This I Believe

David - Winchester, Virginia
Entered on June 30, 2008
Age Group: 30 - 50

This I believe: It is better to give than receive. It was one of my mother’s often quoted chestnuts of wisdom. But before my 28th Christmas I didn’t really understand the meaning of this adage or how it could be true. How could giving away something be better than getting something? It didn’t make sense to me.

I was working as reporter at a small, weekly newspaper in the town of Barnwell, SC when I fielded a call from a pizza shop owner in the town of Williston who had just started a food and toy drive for the town’s poor children. I was more than happy to do a story about this lady and her mission, not out of altruism but because it provided me with a seasonally relevant story that I could knock out quickly.

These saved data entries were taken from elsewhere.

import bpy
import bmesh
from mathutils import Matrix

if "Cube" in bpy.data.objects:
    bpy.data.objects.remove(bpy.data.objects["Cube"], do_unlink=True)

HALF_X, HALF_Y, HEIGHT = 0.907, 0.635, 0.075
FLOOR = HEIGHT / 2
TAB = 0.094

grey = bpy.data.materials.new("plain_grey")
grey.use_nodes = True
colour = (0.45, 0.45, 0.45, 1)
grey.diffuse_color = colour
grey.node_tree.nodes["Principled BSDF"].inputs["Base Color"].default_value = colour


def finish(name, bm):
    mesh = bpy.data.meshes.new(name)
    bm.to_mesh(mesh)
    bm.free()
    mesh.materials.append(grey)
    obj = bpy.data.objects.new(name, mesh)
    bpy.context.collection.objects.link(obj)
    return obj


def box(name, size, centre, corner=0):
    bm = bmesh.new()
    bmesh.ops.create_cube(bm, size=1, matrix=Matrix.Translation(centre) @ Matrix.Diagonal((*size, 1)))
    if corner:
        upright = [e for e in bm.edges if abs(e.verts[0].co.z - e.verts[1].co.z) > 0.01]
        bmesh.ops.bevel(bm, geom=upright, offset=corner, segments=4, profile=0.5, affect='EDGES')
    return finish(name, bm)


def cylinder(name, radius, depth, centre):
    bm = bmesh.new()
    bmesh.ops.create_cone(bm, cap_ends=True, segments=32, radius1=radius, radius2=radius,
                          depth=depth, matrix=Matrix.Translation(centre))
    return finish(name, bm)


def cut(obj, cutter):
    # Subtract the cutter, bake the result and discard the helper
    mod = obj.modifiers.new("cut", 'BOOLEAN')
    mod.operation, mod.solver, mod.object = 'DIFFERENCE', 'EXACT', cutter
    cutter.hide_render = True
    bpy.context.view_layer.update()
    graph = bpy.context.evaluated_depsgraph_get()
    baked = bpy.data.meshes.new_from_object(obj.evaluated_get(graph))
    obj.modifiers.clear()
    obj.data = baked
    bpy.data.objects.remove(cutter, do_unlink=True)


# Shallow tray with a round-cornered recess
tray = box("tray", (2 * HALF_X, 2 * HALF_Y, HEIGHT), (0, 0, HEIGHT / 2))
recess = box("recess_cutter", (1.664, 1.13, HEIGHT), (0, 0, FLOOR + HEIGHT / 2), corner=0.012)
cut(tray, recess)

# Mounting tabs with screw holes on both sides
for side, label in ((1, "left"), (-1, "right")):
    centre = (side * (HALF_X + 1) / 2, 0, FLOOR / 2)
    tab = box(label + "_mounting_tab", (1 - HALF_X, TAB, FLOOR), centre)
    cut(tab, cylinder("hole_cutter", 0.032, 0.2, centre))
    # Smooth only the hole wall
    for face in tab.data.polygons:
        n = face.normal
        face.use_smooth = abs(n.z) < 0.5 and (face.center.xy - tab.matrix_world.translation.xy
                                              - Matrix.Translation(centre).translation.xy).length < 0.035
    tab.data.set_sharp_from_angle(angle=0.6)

That’s not to say that I wasn’t rooting for her to succeed. I was hoping my story could help her make Christmas brighter for those kids. A couple of months before, I had had toured the town with Iris Campbell, who was the state’s first lady at the time. Williston, for the most part, was a prosperous little town. Many of its residents worked at the Savannah River Site, a sprawling government complex that processed radioactive metals for nuclear weapons. But tucked away out of sight in this bastion of mostly upper-middle-class brick homes with well-cared-for lawns were several square blocks of the most devastating poverty that I had ever seen in this country. For some reason the hundred or so mostly black people that lived there, including numerous children, had missed out on the economic boom of the Cold War’s nuclear arms race.

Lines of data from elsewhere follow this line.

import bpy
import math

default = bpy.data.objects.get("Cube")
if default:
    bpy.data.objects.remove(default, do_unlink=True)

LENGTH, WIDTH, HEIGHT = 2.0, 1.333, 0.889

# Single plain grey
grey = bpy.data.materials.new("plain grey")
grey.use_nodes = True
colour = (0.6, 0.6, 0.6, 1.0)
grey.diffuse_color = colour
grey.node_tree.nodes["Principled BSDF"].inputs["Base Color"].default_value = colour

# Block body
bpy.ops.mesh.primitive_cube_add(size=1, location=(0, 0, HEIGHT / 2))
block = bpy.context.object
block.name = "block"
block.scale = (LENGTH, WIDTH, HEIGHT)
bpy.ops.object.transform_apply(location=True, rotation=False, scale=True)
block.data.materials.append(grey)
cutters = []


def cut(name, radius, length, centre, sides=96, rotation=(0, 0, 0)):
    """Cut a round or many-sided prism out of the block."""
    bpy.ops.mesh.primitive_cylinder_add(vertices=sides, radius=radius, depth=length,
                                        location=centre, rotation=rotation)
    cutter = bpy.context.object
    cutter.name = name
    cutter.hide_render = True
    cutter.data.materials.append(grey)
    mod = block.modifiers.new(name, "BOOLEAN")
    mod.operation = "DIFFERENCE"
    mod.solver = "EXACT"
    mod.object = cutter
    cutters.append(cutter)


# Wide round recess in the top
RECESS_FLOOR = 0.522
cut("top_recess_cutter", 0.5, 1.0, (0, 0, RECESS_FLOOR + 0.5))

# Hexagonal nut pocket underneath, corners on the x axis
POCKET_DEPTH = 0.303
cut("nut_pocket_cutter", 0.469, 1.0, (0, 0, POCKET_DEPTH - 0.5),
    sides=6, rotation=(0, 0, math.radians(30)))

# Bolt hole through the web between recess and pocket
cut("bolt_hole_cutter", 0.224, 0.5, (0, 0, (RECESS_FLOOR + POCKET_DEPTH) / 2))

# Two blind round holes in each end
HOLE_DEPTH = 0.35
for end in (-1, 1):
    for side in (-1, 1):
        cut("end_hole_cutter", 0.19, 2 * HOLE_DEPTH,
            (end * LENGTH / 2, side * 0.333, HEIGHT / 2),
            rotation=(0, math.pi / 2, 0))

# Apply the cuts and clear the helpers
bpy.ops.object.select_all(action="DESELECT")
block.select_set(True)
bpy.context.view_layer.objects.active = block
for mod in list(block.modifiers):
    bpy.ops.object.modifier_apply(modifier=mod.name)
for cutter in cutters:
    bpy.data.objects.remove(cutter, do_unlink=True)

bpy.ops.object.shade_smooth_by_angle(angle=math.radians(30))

The pizza shop owner, who had only been working on her charity drive for a couple of days, had only a can a ham, a Barbie and a Big Wheel to show for her efforts. I took a couple of photos and did my story, just the basics – who, what, where, when and how readers could contribute to the cause.

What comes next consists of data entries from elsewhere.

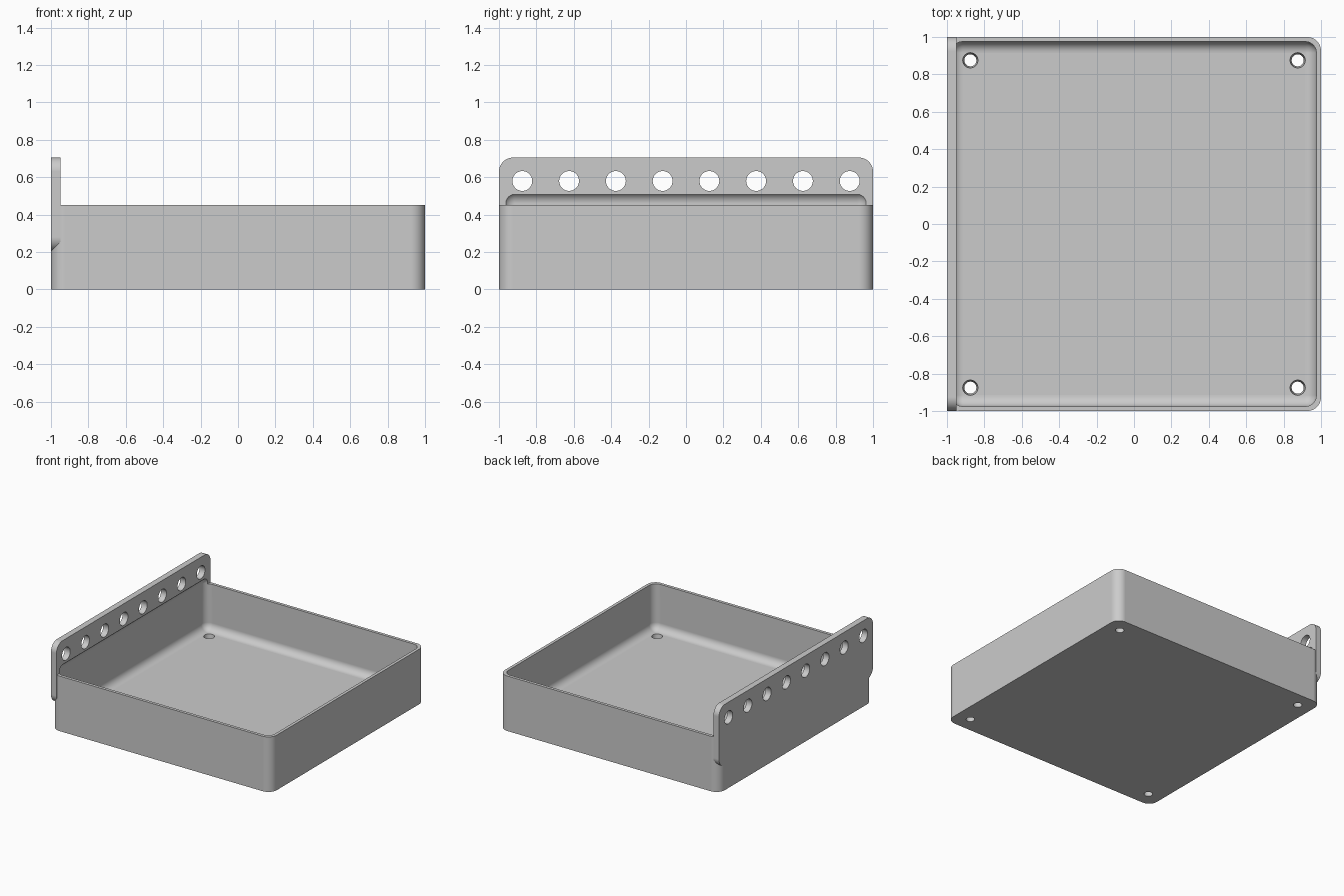
import bpy, bmesh, math
from mathutils import Matrix, Vector

default = bpy.data.objects.get("Cube")
if default:
    bpy.data.objects.remove(default, do_unlink=True)

grey = bpy.data.materials.new("light_grey")
grey.use_nodes = True
colour = (0.6, 0.6, 0.6, 1)
grey.diffuse_color = colour
grey.node_tree.nodes["Principled BSDF"].inputs["Base Color"].default_value = colour


def add_object(name, bm):
    mesh = bpy.data.meshes.new(name)
    bmesh.ops.recalc_face_normals(bm, faces=bm.faces[:])
    bm.to_mesh(mesh)
    bm.free()
    mesh.materials.append(grey)
    obj = bpy.data.objects.new(name, mesh)
    bpy.context.collection.objects.link(obj)
    return obj


def rounded_box(name, low, high, radius, axis=None):
    """Box with rounded edges: only those along one axis, or all of them."""
    low, high = Vector(low), Vector(high)
    bm = bmesh.new()
    bmesh.ops.create_cube(bm, size=1)
    bmesh.ops.scale(bm, vec=high - low, verts=bm.verts[:])
    bmesh.ops.translate(bm, vec=(low + high) / 2, verts=bm.verts[:])
    edges = [e for e in bm.edges if axis is None
             or abs(e.verts[0].co[axis] - e.verts[1].co[axis]) > 0.01]
    bmesh.ops.bevel(bm, geom=edges, offset=radius, offset_type='OFFSET',
                    segments=10, profile=0.5, affect='EDGES')
    return add_object(name, bm)


def add_drill(bm, centre, r_low, r_high, depth, turn=Matrix()):
    bmesh.ops.create_cone(bm, cap_ends=True, segments=40, radius1=r_low,
                          radius2=r_high, depth=depth,
                          matrix=Matrix.Translation(centre) @ turn)


def combine(target, other, operation):
    mod = target.modifiers.new("combine", 'BOOLEAN')
    mod.operation, mod.solver, mod.object = operation, 'EXACT', other
    bpy.context.view_layer.objects.active = target
    bpy.ops.object.modifier_apply(modifier=mod.name)
    bpy.data.objects.remove(other, do_unlink=True)


FLOOR = 0.075

# Tray body joined with the taller hanging panel on its right side
tray = rounded_box("tray", (-1, -1, 0), (1, 1, 0.452), 0.075, axis=2)
panel = rounded_box("hanging_panel", (-1, -1, 0.205), (-0.95, 1, 0.705), 0.075, axis=0)
combine(tray, panel, 'UNION')

# Cavity with rounded edges, which also nibbles into the panel
cavity = rounded_box("cavity_cutter", (-0.975, -0.975, FLOOR), (0.975, 0.975, 0.52), 0.06)
combine(tray, cavity, 'DIFFERENCE')

# Row of hanging holes and four tapered floor holes
bm = bmesh.new()
for i in range(8):
    add_drill(bm, (-0.975, -0.875 + 0.25 * i, 0.58), 0.053, 0.053, 0.2,
              Matrix.Rotation(math.pi / 2, 4, 'Y'))
for x in (-0.875, 0.875):
    for y in (-0.875, 0.875):
        add_drill(bm, (x, y, FLOOR / 2), 0.031, 0.042, FLOOR + 0.02)
combine(tray, add_object("hole_cutter", bm), 'DIFFERENCE')

# Smooth rounded edges, flat large faces
bpy.ops.object.select_all(action='DESELECT')
tray.select_set(True)
bpy.context.view_layer.objects.active = tray
bpy.ops.object.shade_smooth_by_angle(angle=math.radians(30))
weighted = tray.modifiers.new("weighted_normals", 'WEIGHTED_NORMAL')
weighted.keep_sharp = True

The pizza lady enthusiastically invited me back to her shop that day after the story ran. To my amazement it was crammed from floor to ceiling with food and brand new toys. In a few seconds upon seeing this magnificent bounty I was so overwhelmed with emotion that I started to tremble. I excused myself, got inside my car and wept tears of joy. After about 10 minutes of non-stop crying, I regained my composure, wiped the tears and snot off my face and went back inside. No gifts I had received, blessings bestowed on me or incidents of good fortune had made me feel as wonderful as I did at that moment. I was so grateful to have played a small role in the success of this charitable venture. I gave a little of myself and was rewarded with immeasurable joy.